The Confederation of British Industry, the employers' organisation, made the recommendations in a report released at the start of its annual conference. (19th Nov 2012)
CBI's director general John Cridland said: "In some cases secondary schools have become an exam factory.
"Qualifications are important, but we also need people who have self-discipline and serve customers well. As well as academic rigour, we need schools to produce rounded and grounded young people who have the skills and behaviours that businesses want."
I whole heartedly agree, my daughter is currently taking her GCSE's and the pressure to get higher and higher marks by taking a resit when you already have an 'A' are ridiculous. But I also have to question whether businesses are placing too much emphasis on the school turning out a well rounded person and not enough on their own responsibility to see learning as a lifelong activity and hence give their employees the training and development they deserve.

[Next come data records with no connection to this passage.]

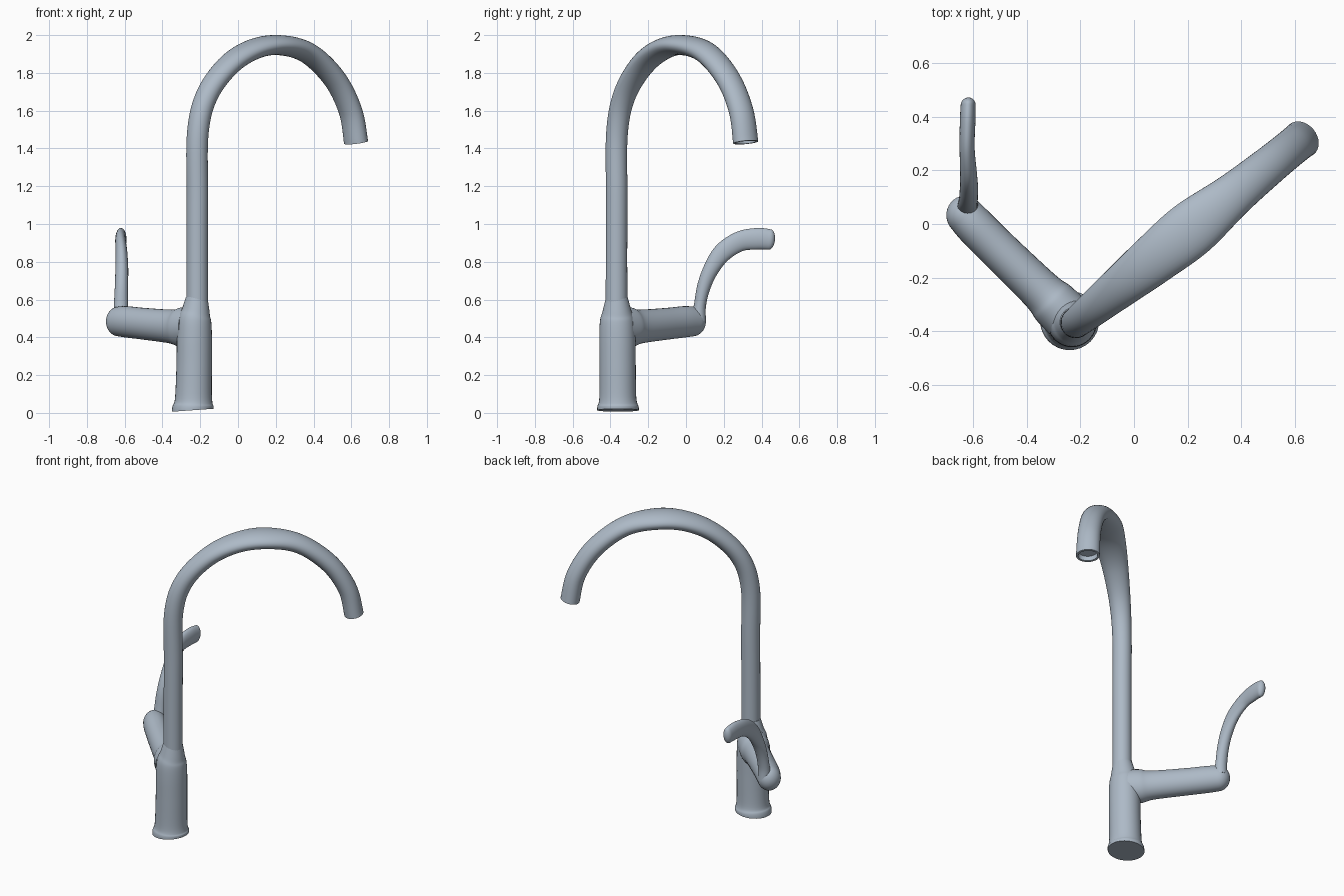
import bpy, bmesh, math
from mathutils import Vector

if "Cube" in bpy.data.objects:
    bpy.data.objects.remove(bpy.data.objects["Cube"])

metal = bpy.data.materials.new("brushed blue grey")
metal.diffuse_color = (0.42, 0.49, 0.57, 1)
metal.use_nodes = True
metal.node_tree.nodes["Principled BSDF"].inputs["Base Color"].default_value = metal.diffuse_color


def spline(rows, steps):
    """Catmull-Rom through rows of (x, y, z, radius_a, radius_b)."""
    out = []
    for i in range(len(rows) - 1):
        p = [rows[max(0, min(len(rows) - 1, i + k))] for k in (-1, 0, 1, 2)]
        for s in range(steps):
            t = s / steps
            out.append([0.5 * (2 * b + (c - a) * t + (2 * a - 5 * b + 4 * c - d) * t * t
                               + (3 * b - a - 3 * c + d) * t ** 3)
                        for a, b, c, d in zip(*p)])
    out.append(list(rows[-1]))
    return out


def tube(name, rows, side, steps=6, sides=32, end="flat", tilt=0.0):
    """Sweep an ellipse along a path; 'side' is the fixed sideways axis."""
    side = Vector(side).normalized()
    rows = spline(rows, steps)
    pts = [Vector(r[:3]) for r in rows]
    rings = []
    for i, r in enumerate(rows):
        tan = (pts[min(i + 1, len(pts) - 1)] - pts[max(i - 1, 0)]).normalized()
        rings.append((pts[i], tan, r[3], r[4]))
    c, tan, a, b = rings[-1]
    if end == "round":
        for k in range(1, 8):
            t = math.radians(85) * k / 7
            rings.append((c + tan * b * math.sin(t), tan, a * math.cos(t), b * math.cos(t)))
    elif end == "hollow":
        rings.append((c, tan, a * 0.78, b * 0.82))
        rings.append((c - tan * 0.03, tan, a * 0.7, b * 0.75))
    bm = bmesh.new()
    loops = []
    for c, tan, a, b in rings:
        nor = tan.cross(side).normalized()
        loop = []
        for k in range(sides):
            t = 2 * math.pi * k / sides
            v = c + nor * a * math.cos(t) + side * b * math.sin(t)
            # slanted foot that fades out higher up
            v.z += tilt * (v.x - c.x) * max(0, 1 - c.z / 0.3)
            loop.append(bm.verts.new(v))
        loops.append(loop)
    for l0, l1 in zip(loops, loops[1:]):
        for k in range(sides):
            j = (k + 1) % sides
            bm.faces.new((l0[k], l0[j], l1[j], l1[k]))
    bm.faces.new(loops[0])
    bm.faces.new(loops[-1])
    bmesh.ops.recalc_face_normals(bm, faces=bm.faces)
    me = bpy.data.meshes.new(name)
    bm.to_mesh(me)
    bm.free()
    me.materials.append(metal)
    ob = bpy.data.objects.new(name, me)
    bpy.context.collection.objects.link(ob)
    bpy.ops.object.select_all(action='DESELECT')
    ob.select_set(True)
    bpy.context.view_layer.objects.active = ob
    bpy.ops.object.shade_smooth_by_angle(angle=math.radians(45))
    return ob


# Base body with flared foot and soft shoulder
tube("base_body", [
    (-0.240, -0.360, 0.014, 0.110, 0.110),
    (-0.239, -0.360, 0.035, 0.109, 0.109),
    (-0.236, -0.361, 0.08, 0.098, 0.098),
    (-0.232, -0.362, 0.25, 0.094, 0.096),
    (-0.231, -0.363, 0.40, 0.093, 0.096),
    (-0.230, -0.364, 0.49, 0.088, 0.091),
    (-0.224, -0.365, 0.54, 0.074, 0.076),
    (-0.218, -0.366, 0.61, 0.058, 0.058)], (0, 1, 0), tilt=0.12)

# Gooseneck spout: the (x, z, thickness, width) path lies in one slanted plane
neck = [(-0.216, 0.50, 0.058, 0.058), (-0.216, 0.80, 0.057, 0.057),
        (-0.215, 1.15, 0.057, 0.057), (-0.213, 1.48, 0.057, 0.058),
        (-0.165, 1.68, 0.056, 0.064), (-0.055, 1.835, 0.054, 0.078),
        (0.075, 1.922, 0.053, 0.094), (0.215, 1.947, 0.053, 0.104),
        (0.370, 1.905, 0.054, 0.082), (0.510, 1.770, 0.056, 0.072),
        (0.595, 1.600, 0.057, 0.070), (0.625, 1.432, 0.058, 0.072)]
tube("spout", [(x, -0.367 + (x + 0.215) * 0.813, z, a, b) for x, z, a, b in neck],
     (-0.63, 0.776, 0), steps=8, end="hollow")

# Side arm holding the lever
tube("side_arm", [
    (-0.250, -0.345, 0.455, 0.105, 0.092),
    (-0.300, -0.295, 0.453, 0.105, 0.090),
    (-0.350, -0.245, 0.457, 0.090, 0.079),
    (-0.500, -0.100, 0.472, 0.084, 0.075),
    (-0.590, -0.010, 0.482, 0.083, 0.074),
    (-0.630, 0.033, 0.484, 0.079, 0.071)], (0.707, 0.707, 0), end="round")

# Curved lever handle
tube("lever_handle", [
    (-0.620, 0.066, 0.49, 0.040, 0.040),
    (-0.620, 0.074, 0.57, 0.032, 0.037),
    (-0.617, 0.095, 0.67, 0.036, 0.035),
    (-0.615, 0.135, 0.765, 0.042, 0.034),
    (-0.617, 0.195, 0.850, 0.050, 0.031),
    (-0.622, 0.285, 0.908, 0.053, 0.028),
    (-0.620, 0.380, 0.922, 0.057, 0.029),
    (-0.618, 0.443, 0.918, 0.054, 0.028)], (1, 0, 0), end="round")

"We're in a recession, we can't afford to provide training." This is a cry we on the provision side of the fence hear frequently. But there is evidence to suggest that organisations who spend on training in a recession are the first to emerge and grow rapidly at the end of it. It makes sense after all. If you look after your staff and develop their talents whilst your competitors are failing to do so, then your company will be in a much better position to take advantage of an upturn when it does come along.
Not only that, you will weather the storm itself much better. Flexible staff, who are committed to the organisation, inspired by new ideas and commitment from their managers will certainly give more of their best than those who are told "Now's not a good time."